» **DIRECTIONS**:
Within the entries below, find every line that has the string "materials", then copy it.

» **EXTRACTED RECORDS**:
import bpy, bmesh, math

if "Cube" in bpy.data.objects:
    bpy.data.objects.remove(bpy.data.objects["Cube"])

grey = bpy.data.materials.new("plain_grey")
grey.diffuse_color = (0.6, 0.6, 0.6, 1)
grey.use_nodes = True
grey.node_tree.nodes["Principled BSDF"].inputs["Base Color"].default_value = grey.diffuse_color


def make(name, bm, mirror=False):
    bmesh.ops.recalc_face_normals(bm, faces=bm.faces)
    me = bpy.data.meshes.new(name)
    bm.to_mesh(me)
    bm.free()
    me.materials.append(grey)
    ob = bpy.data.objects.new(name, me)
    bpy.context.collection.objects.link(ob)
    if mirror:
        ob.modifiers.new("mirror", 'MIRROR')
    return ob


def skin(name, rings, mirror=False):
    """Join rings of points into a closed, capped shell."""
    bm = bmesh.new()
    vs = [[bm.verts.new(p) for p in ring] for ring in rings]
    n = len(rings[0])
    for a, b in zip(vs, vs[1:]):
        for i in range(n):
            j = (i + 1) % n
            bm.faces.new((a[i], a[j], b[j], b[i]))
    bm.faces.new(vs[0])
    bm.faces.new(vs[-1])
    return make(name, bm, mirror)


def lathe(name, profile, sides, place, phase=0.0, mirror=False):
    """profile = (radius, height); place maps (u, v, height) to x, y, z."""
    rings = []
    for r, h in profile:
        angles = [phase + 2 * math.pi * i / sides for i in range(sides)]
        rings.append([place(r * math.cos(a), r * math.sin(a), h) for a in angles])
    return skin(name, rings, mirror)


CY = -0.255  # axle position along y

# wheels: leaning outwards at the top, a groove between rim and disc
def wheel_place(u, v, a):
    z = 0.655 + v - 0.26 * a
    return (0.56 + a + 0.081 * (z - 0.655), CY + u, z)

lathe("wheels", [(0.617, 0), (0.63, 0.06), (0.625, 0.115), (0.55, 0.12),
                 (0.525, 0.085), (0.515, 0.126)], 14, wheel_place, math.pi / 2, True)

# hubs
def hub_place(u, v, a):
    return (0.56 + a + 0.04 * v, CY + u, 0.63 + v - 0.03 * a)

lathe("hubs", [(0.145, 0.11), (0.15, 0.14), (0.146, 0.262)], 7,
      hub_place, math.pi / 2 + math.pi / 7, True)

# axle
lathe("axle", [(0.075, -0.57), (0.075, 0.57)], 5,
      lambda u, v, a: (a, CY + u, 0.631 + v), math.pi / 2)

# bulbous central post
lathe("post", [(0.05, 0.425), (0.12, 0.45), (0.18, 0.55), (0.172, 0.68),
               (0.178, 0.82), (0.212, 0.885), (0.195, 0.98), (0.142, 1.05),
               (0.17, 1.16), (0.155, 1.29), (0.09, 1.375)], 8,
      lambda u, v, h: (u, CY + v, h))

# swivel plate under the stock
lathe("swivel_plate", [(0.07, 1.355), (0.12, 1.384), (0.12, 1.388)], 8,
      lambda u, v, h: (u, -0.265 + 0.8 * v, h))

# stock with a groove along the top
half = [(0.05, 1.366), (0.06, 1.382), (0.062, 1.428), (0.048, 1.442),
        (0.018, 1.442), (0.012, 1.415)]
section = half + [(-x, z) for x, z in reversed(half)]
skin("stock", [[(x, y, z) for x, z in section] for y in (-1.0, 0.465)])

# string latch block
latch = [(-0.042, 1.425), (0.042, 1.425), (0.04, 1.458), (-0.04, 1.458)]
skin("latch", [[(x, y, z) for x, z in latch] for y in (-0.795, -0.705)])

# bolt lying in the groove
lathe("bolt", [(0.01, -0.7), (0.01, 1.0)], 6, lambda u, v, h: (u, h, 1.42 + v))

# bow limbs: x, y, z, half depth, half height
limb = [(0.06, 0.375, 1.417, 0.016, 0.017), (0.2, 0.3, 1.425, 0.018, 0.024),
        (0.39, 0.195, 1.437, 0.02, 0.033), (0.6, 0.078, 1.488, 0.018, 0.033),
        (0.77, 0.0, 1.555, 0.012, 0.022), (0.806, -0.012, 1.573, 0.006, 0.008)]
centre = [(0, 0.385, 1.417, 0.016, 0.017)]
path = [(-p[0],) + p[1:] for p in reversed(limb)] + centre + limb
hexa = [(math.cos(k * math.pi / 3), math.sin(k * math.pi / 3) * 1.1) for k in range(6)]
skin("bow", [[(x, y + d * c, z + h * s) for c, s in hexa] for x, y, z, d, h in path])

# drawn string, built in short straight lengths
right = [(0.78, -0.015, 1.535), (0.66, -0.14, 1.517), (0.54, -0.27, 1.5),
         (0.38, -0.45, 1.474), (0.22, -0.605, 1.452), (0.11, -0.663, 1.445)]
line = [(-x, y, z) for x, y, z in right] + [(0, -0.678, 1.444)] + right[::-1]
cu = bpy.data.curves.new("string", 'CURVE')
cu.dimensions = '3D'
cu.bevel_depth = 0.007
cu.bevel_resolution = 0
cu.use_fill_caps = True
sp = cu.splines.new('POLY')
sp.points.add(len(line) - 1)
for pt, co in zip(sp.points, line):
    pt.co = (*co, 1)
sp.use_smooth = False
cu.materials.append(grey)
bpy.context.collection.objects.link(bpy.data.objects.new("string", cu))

...

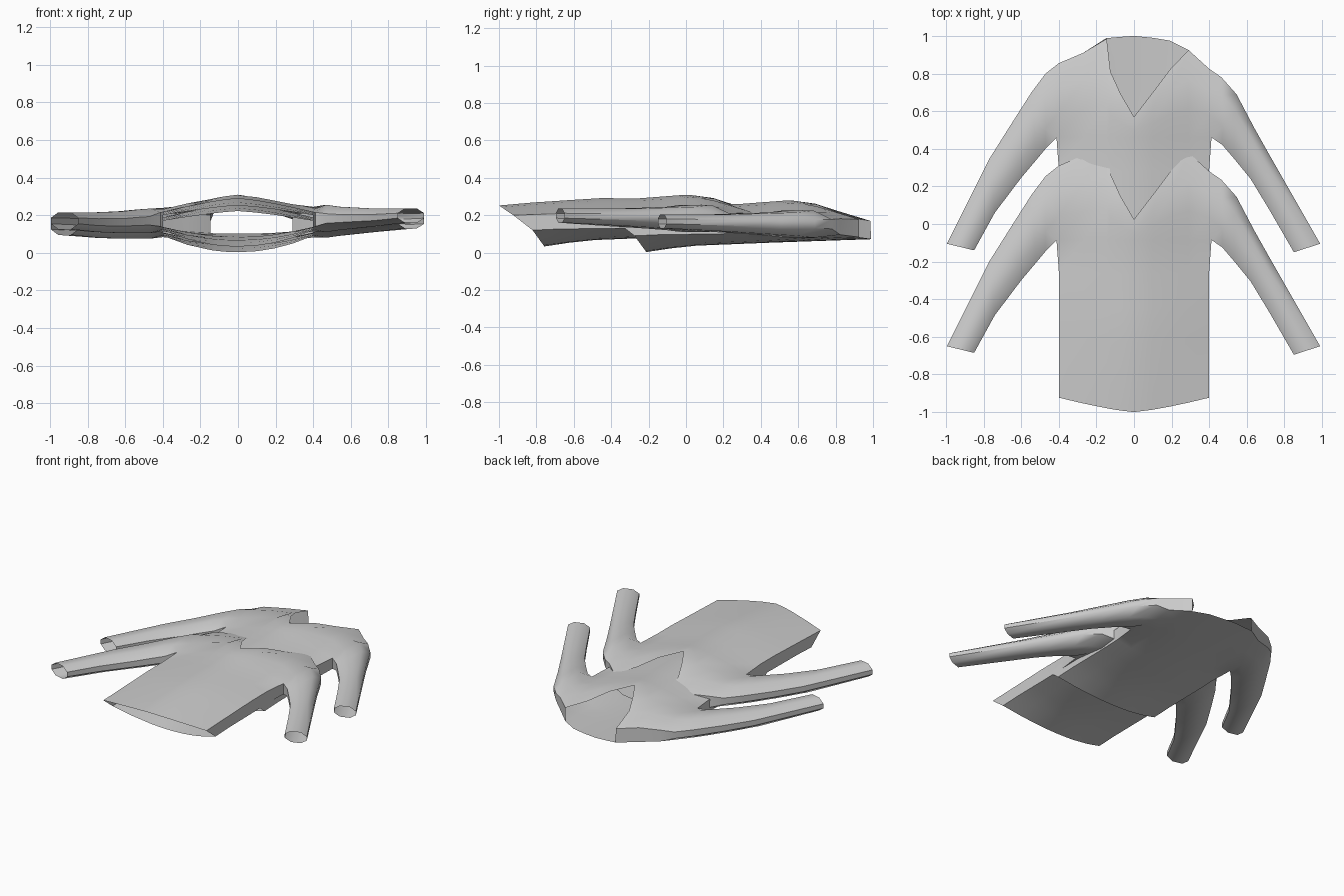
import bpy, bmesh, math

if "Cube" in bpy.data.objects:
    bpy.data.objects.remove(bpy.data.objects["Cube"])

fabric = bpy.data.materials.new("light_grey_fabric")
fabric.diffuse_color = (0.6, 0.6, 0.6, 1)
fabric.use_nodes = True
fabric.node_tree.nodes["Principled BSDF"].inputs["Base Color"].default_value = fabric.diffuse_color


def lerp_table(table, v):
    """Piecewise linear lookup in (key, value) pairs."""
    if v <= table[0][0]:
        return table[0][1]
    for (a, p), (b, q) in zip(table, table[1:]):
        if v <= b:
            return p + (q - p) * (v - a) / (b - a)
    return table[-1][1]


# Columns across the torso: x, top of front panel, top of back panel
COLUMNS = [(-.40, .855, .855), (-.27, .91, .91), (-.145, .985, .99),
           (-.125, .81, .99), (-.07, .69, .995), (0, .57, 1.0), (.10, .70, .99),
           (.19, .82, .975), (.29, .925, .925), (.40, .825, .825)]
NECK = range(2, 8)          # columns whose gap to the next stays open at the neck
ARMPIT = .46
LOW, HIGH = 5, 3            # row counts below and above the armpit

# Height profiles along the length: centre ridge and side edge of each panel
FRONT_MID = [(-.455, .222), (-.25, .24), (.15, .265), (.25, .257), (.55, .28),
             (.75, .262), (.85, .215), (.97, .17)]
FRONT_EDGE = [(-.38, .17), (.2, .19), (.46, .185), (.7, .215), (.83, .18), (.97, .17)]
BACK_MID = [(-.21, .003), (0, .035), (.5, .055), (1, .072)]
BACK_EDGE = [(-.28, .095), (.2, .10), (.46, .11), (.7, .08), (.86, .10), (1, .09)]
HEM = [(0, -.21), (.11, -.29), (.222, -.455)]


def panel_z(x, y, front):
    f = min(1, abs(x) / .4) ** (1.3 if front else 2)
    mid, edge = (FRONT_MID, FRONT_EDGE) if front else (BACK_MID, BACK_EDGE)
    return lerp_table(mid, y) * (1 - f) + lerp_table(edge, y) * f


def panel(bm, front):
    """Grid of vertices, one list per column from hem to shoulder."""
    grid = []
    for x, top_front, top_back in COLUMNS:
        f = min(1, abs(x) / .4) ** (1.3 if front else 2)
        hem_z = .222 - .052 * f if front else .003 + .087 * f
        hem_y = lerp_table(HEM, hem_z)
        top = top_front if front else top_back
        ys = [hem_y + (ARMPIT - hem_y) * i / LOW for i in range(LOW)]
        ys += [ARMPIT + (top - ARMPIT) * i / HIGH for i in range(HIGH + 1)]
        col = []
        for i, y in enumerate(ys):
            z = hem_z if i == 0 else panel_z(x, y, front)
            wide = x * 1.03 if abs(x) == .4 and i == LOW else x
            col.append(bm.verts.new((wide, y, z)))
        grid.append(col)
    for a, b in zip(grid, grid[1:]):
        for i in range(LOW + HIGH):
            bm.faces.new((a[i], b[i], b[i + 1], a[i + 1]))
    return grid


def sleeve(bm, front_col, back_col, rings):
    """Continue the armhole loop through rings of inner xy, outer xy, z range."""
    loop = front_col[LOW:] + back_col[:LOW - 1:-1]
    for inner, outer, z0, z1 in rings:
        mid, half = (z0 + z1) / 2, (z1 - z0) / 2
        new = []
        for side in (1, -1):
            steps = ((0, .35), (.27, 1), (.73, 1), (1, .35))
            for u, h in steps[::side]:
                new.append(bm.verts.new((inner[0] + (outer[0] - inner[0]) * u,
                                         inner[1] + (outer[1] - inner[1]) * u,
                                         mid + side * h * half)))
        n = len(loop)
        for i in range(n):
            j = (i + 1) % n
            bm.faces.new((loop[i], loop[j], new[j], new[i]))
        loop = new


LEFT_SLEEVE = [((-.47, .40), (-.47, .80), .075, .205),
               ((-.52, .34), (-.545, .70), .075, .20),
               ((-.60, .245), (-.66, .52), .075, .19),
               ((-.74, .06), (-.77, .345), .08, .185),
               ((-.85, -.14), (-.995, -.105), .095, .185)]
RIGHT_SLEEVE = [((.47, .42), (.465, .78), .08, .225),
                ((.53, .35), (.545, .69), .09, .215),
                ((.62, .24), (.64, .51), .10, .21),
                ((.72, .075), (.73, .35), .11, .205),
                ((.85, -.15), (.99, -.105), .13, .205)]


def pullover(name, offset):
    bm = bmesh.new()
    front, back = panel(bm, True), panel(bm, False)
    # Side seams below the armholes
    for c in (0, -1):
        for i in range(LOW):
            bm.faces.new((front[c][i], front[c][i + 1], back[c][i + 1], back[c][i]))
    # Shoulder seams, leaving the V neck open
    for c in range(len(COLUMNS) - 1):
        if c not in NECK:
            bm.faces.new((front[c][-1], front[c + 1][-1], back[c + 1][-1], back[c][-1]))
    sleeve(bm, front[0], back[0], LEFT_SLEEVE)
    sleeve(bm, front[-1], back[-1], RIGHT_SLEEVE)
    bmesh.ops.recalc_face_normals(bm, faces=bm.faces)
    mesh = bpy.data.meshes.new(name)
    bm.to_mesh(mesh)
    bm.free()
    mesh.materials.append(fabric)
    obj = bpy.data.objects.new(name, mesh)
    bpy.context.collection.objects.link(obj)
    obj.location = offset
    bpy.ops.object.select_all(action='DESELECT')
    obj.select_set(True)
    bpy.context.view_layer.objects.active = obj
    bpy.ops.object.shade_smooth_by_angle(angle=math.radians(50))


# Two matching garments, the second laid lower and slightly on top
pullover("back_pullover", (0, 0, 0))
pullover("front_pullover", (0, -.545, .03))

---

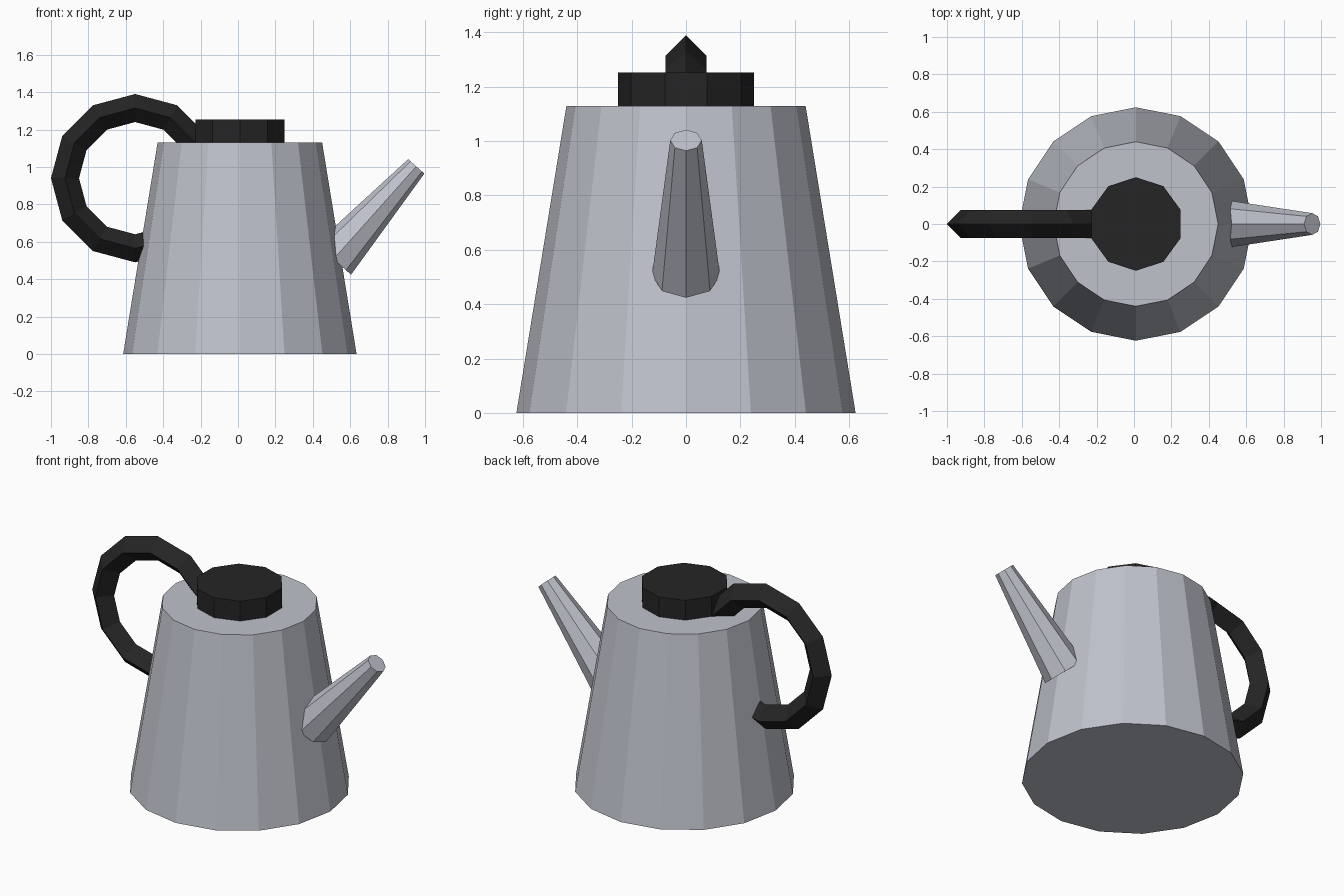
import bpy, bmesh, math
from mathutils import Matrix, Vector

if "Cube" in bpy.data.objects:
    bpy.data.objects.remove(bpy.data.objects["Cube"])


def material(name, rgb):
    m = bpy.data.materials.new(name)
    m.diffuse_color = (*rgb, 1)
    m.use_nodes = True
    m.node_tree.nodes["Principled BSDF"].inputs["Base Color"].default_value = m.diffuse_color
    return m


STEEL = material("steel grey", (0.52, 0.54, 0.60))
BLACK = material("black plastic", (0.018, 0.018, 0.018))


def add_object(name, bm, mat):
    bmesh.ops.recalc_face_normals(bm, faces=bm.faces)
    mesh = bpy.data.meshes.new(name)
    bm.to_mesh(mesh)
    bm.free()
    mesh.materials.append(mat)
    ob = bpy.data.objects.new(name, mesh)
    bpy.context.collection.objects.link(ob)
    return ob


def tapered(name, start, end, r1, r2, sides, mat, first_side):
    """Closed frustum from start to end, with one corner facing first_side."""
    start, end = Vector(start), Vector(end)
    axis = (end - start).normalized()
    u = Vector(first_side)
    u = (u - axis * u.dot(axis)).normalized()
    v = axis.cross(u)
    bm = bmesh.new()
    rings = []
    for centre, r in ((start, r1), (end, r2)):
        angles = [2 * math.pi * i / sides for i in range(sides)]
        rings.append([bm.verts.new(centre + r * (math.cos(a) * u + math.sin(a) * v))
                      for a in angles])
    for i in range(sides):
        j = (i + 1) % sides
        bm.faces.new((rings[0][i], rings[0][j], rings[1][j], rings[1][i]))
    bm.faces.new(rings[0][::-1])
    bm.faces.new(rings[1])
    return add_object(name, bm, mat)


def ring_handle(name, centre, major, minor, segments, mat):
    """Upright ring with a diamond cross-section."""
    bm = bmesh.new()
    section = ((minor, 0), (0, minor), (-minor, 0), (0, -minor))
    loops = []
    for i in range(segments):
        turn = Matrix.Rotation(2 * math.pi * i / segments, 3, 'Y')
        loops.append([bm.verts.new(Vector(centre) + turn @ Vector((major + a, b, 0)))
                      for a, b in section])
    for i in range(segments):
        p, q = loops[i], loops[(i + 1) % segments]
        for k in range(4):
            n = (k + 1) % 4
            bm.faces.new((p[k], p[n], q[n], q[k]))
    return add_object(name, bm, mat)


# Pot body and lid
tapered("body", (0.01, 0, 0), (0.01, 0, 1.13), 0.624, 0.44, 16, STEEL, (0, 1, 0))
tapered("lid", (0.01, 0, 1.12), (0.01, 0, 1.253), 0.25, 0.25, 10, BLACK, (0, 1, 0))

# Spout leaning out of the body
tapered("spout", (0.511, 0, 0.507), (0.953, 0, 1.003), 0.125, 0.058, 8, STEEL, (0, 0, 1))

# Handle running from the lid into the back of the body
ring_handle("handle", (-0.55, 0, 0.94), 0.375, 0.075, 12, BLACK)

» **WRITTEN SOLUTION**:
grey = bpy.data.materials.new("plain_grey")
    me.materials.append(grey)
cu.materials.append(grey)
fabric = bpy.data.materials.new("light_grey_fabric")
    mesh.materials.append(fabric)
    m = bpy.data.materials.new(name)
    mesh.materials.append(mat)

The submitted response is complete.